### Task
Respond with the count alone after checking every line in the material below for "import".

Start of Given information

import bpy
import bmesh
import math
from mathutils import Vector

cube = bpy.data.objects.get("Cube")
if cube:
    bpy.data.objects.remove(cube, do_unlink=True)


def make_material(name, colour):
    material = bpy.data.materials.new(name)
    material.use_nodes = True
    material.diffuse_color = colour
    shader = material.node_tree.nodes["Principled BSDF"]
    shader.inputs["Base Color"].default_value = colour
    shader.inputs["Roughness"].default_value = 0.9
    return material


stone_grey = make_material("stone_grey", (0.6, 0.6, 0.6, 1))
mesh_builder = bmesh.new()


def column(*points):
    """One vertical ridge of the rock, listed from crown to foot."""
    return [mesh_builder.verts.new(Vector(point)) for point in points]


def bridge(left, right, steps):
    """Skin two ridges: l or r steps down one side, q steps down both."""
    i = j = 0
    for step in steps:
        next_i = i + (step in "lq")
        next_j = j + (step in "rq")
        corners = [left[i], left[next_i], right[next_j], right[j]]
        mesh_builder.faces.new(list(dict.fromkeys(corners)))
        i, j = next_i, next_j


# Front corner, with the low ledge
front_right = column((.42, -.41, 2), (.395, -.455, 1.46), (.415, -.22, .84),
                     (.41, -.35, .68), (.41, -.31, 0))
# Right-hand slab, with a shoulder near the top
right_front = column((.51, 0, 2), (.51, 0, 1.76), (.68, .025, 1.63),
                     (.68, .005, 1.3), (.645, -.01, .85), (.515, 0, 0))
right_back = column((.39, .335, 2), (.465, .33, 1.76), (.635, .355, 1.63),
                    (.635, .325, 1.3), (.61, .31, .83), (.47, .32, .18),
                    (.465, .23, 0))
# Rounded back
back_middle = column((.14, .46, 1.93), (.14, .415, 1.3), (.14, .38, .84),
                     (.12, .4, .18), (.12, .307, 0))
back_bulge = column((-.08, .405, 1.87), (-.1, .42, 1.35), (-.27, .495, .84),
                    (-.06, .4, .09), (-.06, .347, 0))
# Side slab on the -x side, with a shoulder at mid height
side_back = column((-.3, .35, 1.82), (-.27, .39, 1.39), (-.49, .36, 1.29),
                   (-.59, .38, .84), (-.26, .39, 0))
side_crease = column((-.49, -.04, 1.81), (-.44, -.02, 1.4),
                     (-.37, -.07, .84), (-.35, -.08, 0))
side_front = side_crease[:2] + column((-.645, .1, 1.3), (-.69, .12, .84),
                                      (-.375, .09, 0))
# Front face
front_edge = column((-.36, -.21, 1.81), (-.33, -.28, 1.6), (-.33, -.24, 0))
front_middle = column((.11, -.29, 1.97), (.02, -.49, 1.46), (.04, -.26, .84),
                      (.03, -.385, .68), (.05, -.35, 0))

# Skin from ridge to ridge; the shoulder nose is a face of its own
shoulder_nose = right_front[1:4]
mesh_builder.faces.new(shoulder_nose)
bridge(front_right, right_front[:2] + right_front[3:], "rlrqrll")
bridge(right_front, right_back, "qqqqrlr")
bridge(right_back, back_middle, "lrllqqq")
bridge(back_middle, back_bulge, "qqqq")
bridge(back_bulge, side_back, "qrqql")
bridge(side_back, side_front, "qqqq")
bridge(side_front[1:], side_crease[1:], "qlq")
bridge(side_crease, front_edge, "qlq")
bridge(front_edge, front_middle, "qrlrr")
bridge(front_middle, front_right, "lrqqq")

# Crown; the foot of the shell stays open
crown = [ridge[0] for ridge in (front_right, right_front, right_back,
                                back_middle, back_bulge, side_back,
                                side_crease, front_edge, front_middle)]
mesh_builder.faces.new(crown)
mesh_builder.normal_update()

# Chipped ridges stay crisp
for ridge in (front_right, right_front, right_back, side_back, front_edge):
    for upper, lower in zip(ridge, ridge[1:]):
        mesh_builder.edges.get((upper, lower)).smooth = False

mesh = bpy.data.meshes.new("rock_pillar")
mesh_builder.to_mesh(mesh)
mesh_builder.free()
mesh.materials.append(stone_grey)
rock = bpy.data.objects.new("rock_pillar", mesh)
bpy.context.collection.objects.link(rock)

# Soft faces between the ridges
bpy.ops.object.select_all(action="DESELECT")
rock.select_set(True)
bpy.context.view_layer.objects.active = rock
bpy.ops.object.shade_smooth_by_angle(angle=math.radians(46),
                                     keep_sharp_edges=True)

End of Given information

### Task response
4